More importantly, it is also home to the Horice GP, a round of the international road racing championship.
The event features a circuit of just over 3 miles that crosses the city itself and dense forest, with a mix of quick and swift straight turns, steep curves and cheeky chicanes.
If that sounds a bit dry, we implore you to watch this POV aboard Murtanio, a professional road racer with a penchant for filming his exploits across Europe which turned him into something of an influencer social media and a YouTube star.
His tour of the Horice GP on a Yamaha R6 is a showpiece, despite having generated 4.6 million views at the time of watching… and we assure you it’s worth taking a few minutes out of your day to watch this.
Far be it from us to say that the circuit pushes the limits of what is acceptable for a race and we have no doubt that the IRCC has done their due diligence, but it blows our minds every time we watch it.
In terms of street furniture, it’s a royal hunt of exposed tree trunks of a forest-lined route, a handful of fans leaning over barriers, solid-looking curbs, and rough wavy roads that remind us of the Nordschleife minus controlled conditions. There’s even a handy lidl as you speed through …

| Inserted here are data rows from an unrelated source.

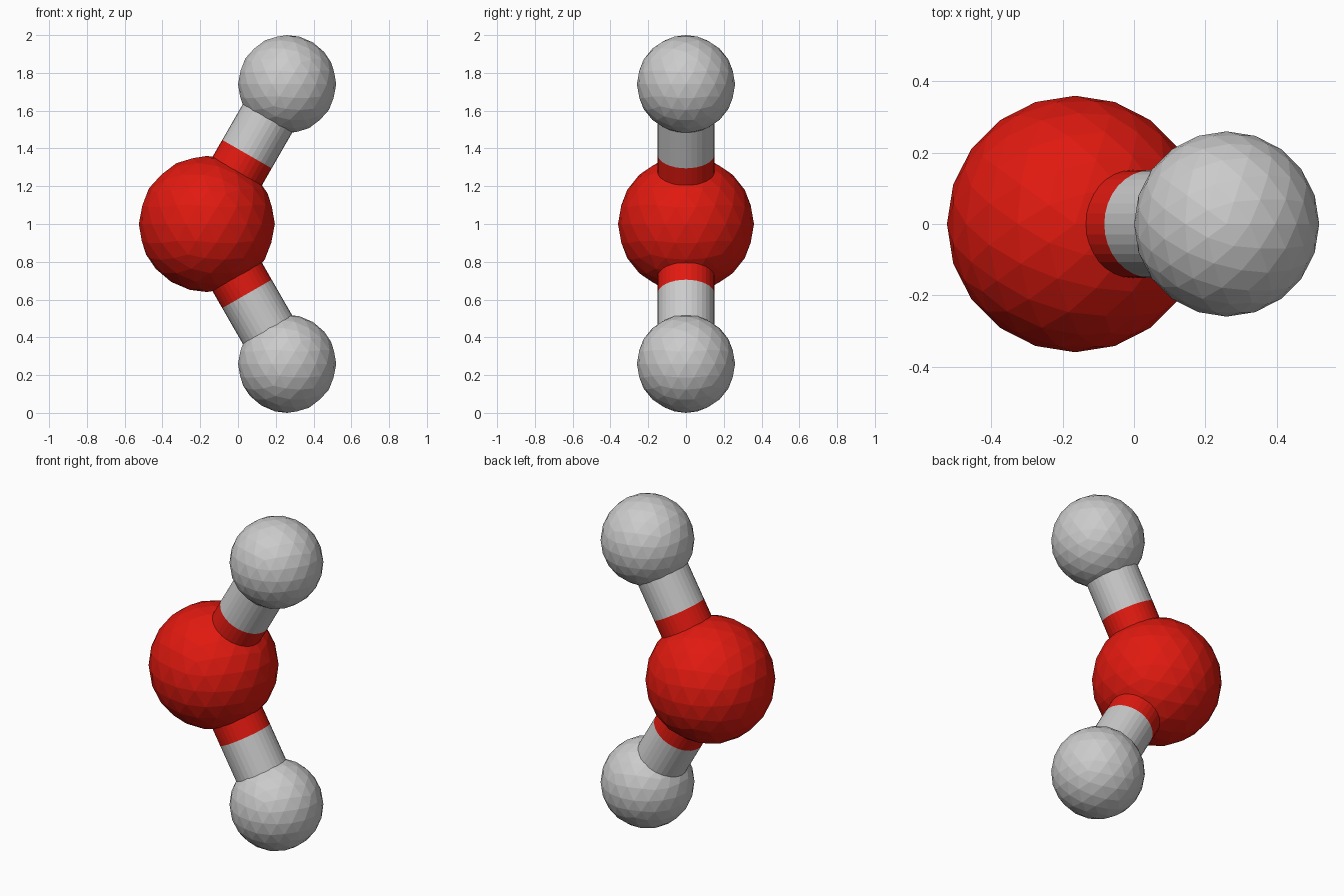
import bpy
from mathutils import Vector

if "Cube" in bpy.data.objects:
    bpy.data.objects.remove(bpy.data.objects["Cube"])

red = bpy.data.materials.new("red")
red.diffuse_color = (0.75, 0.01, 0.005, 1)
red.use_nodes = True
red.node_tree.nodes["Principled BSDF"].inputs["Base Color"].default_value = red.diffuse_color

BIG = Vector((-0.165, 0, 1.0))


def finish(name, mat):
    ob = bpy.context.object
    ob.name = name
    if mat:
        ob.data.materials.append(mat)
    return ob


def ball(name, centre, radius, mat=None):
    bpy.ops.mesh.primitive_ico_sphere_add(subdivisions=3, radius=radius, location=centre)
    return finish(name, mat)


def rod(name, a, b, mat=None):
    # open tube: both ends are hidden inside a ball or meet the other half
    d = b - a
    bpy.ops.mesh.primitive_cylinder_add(
        vertices=32, radius=0.151, depth=d.length, end_fill_type='NOTHING',
        location=(a + b) / 2, rotation=d.to_track_quat('Z', 'Y').to_euler())
    return finish(name, mat)


# Large central ball
ball("large_ball", BIG, 0.36, red)

# Upper and lower arms, each a two-colour rod ending in a small ball
for side, s in (("upper", 1), ("lower", -1)):
    small = Vector((0.26, 0, 1 + s * 0.74))
    mid = (BIG + small) / 2
    ball(side + "_small_ball", small, 0.26)
    rod(side + "_rod_inner", BIG, mid, red)
    rod(side + "_rod_outer", mid, small)
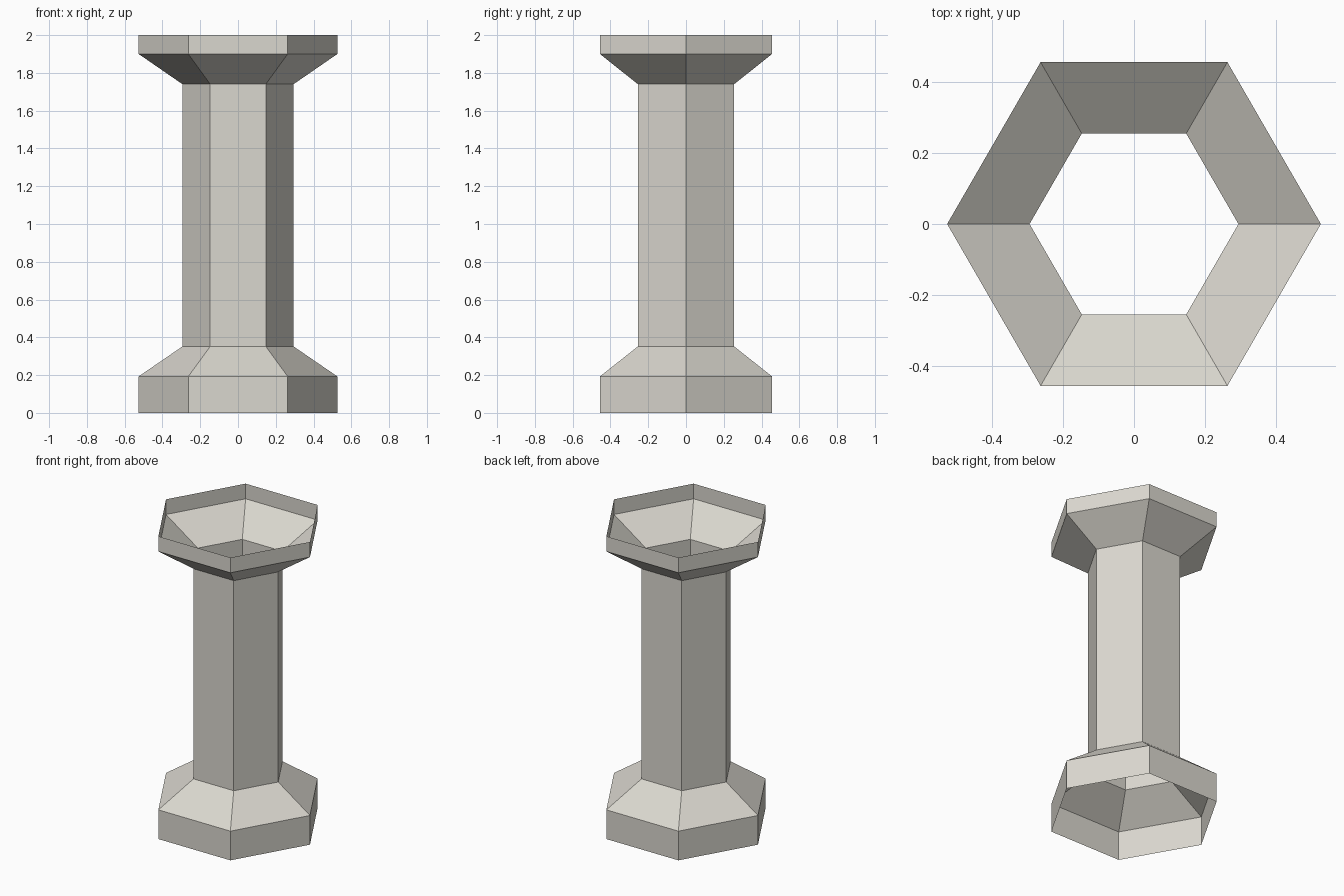
import bpy
import bmesh
from math import cos, sin, tau

SIDES = 6
WIDE, NARROW = 0.526, 0.294

cube = bpy.data.objects.get("Cube")
if cube:
    bpy.data.objects.remove(cube, do_unlink=True)

# Pale stone, used on every part
stone = bpy.data.materials.new("pale_stone")
stone.use_nodes = True
colour = (0.70, 0.68, 0.62, 1)
stone.diffuse_color = colour
stone.node_tree.nodes["Principled BSDF"].inputs["Base Color"].default_value = colour


def open_shell(name, profile):
    """Sweep a (radius, height) profile around z as an open hexagonal sheet."""
    bm = bmesh.new()
    rings = [[bm.verts.new((r * cos(tau * i / SIDES), r * sin(tau * i / SIDES), z))
              for i in range(SIDES)] for r, z in profile]
    for low, high in zip(rings, rings[1:]):
        for i in range(SIDES):
            j = (i + 1) % SIDES
            bm.faces.new((low[i], low[j], high[j], high[i]))
    mesh = bpy.data.meshes.new(name)
    bm.to_mesh(mesh)
    bm.free()
    mesh.materials.append(stone)
    obj = bpy.data.objects.new(name, mesh)
    bpy.context.collection.objects.link(obj)
    return obj


# Flared foot, hollow shaft and flared rim, all open at the ends
open_shell("base", [(WIDE, 0), (WIDE, 0.193), (NARROW, 0.352)])
open_shell("shaft", [(NARROW, 0.352), (NARROW, 1.74)])
open_shell("rim", [(NARROW, 1.74), (WIDE, 1.90), (WIDE, 2.0)])
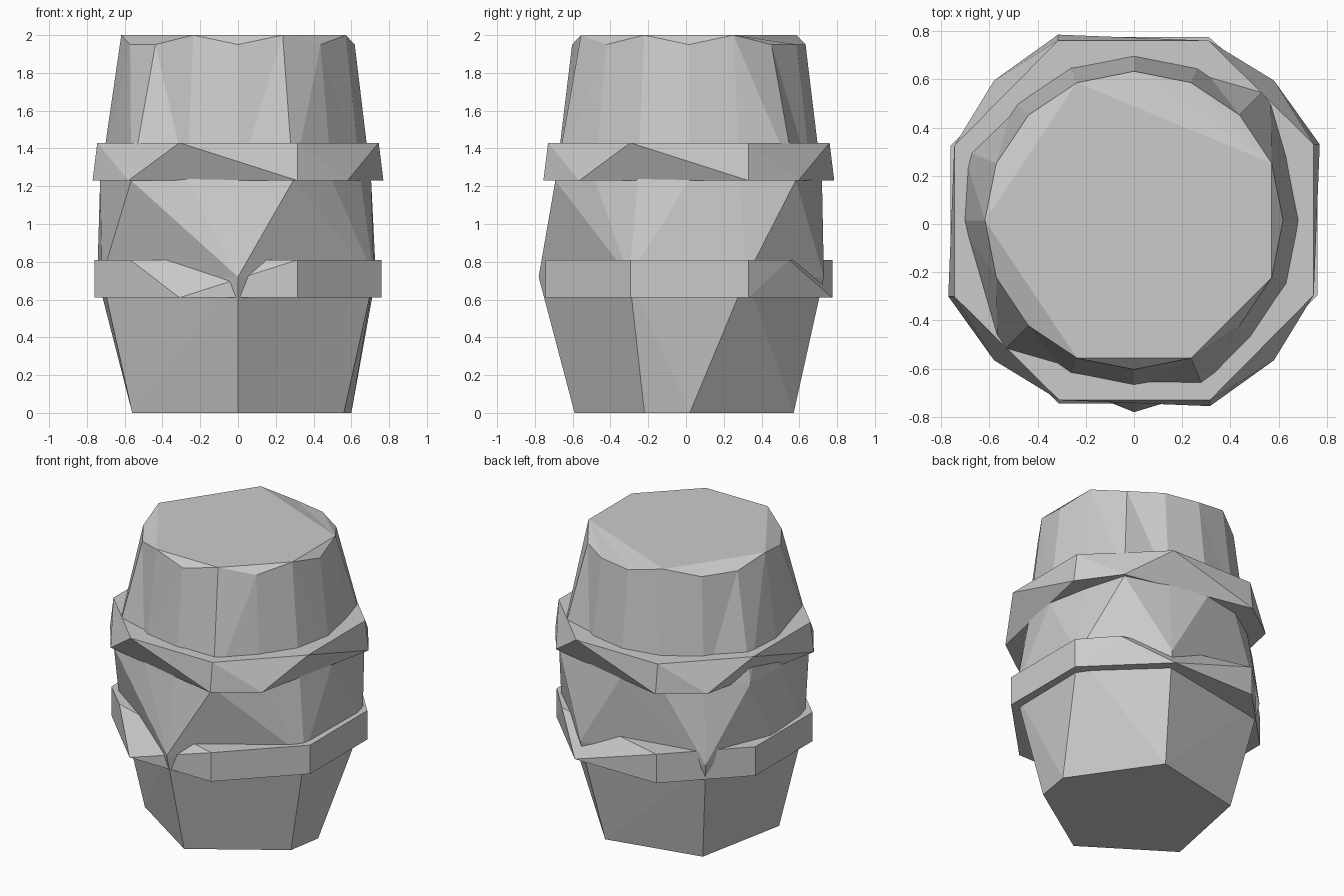
import bpy, bmesh
from math import sin, cos, pi, atan2, radians

if "Cube" in bpy.data.objects:
    bpy.data.objects.remove(bpy.data.objects["Cube"])

CY = 0.015  # slight shift of the ring centres towards the back


def ang(p):
    return (atan2(p[1] - CY, p[0]) + 1e-3) % (2 * pi)


def add_ring(bm, pts):
    return [bm.verts.new(p) for p in sorted(pts, key=ang)]


def stitch(bm, lo, hi):
    """Triangle strip between two closed rings, ordered by edge-midpoint angle."""
    n, m, i, j = len(lo), len(hi), 0, 0
    a = lambda r, k: ang(r[k % len(r)].co) + 2 * pi * (k // len(r))
    mid = lambda r, k: a(r, k) + a(r, k + 1)
    while i < n or j < m:
        if j >= m or (i < n and mid(lo, i) <= mid(hi, j)):
            bm.faces.new((lo[i % n], lo[(i + 1) % n], hi[j % m]))
            i += 1
        else:
            bm.faces.new((lo[i % n], hi[(j + 1) % m], hi[j % m]))
            j += 1


def finish(bm, name):
    bmesh.ops.recalc_face_normals(bm, faces=bm.faces[:])
    me = bpy.data.meshes.new(name)
    bm.to_mesh(me)
    bm.free()
    bpy.context.collection.objects.link(bpy.data.objects.new(name, me))


def polar(r, deg, z):
    return (r * cos(radians(deg)), r * sin(radians(deg)) + CY, z)


# Barrel body: irregular base, bulge, shoulder ring and chipped rim
bm = bmesh.new()
base = add_ring(bm, [(x, y, 0) for x, y in
                     [(0, -.59), (.56, -.22), (.6, .02), (.22, .57), (-.43, .43), (-.56, -.22)]])
bulge = add_ring(bm, [(x, y, .72) for x, y in
                      [(0, -.78), (.72, -.3), (.73, .32), (.3, .73), (-.55, .57), (-.745, .1), (-.72, -.27)]])
proud = {2: .8, 10: .8, 7: .77, 8: .73, 13: .765}
waist = add_ring(bm, [polar(proud.get(k, .705), k * 22.5, 1.23) for k in range(16)])
high = (1, 5, 8, 11, 13, 15)
rim = add_ring(bm, [polar(.618, k * 22.5, 2 if k in high else 1.95) for k in range(16)])
bm.faces.new(base)
stitch(bm, base, bulge)
stitch(bm, bulge, waist)
stitch(bm, waist, rim)

# Flat lid across the high rim points, sloping chips down to the low ones
bm.faces.new([rim[k] for k in high])
for a, b in zip(high, high[1:] + (high[0] + 16,)):
    for k in range(a + 1, b):
        bm.faces.new((rim[a], rim[k % 16], rim[(k + 1) % 16]))
finish(bm, "barrel_body")


def hoop(name, bottom, top, z0, z1):
    bm = bmesh.new()
    lo = add_ring(bm, [(x, y + CY, z0) for x, y in bottom])
    hi = add_ring(bm, [(x, y + CY, z1) for x, y in top])
    inner = [add_ring(bm, [polar(.6, k * 22.5, z) for k in range(16)]) for z in (z0, z1)]
    stitch(bm, lo, hi)
    stitch(bm, inner[0], lo)
    stitch(bm, inner[1], hi)
    stitch(bm, inner[0], inner[1])
    finish(bm, name)


def four(x, y):
    return [(x, y), (-y, x), (-x, -y), (y, -x)]


# Upper hoop: octagon on top, twisted spiky outline underneath
hoop("upper_hoop", four(-.58, -.58) + four(.315, -.77),
     four(-.31, -.745) + four(.315, -.745), 1.23, 1.43)

# Lower hoop: octagon with two top corners collapsed
octagon = four(-.31, -.76) + four(.315, -.76)
top = [p for p in octagon if p not in ((-.31, -.76), (.31, .76))]
hoop("lower_hoop", octagon, top + [(-.57, -.5), (.57, .53)], .61, .81)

You saw the pier, now look at what it looks like from a spectator’s point of view. We love the Isle of Man TT but that’s something else …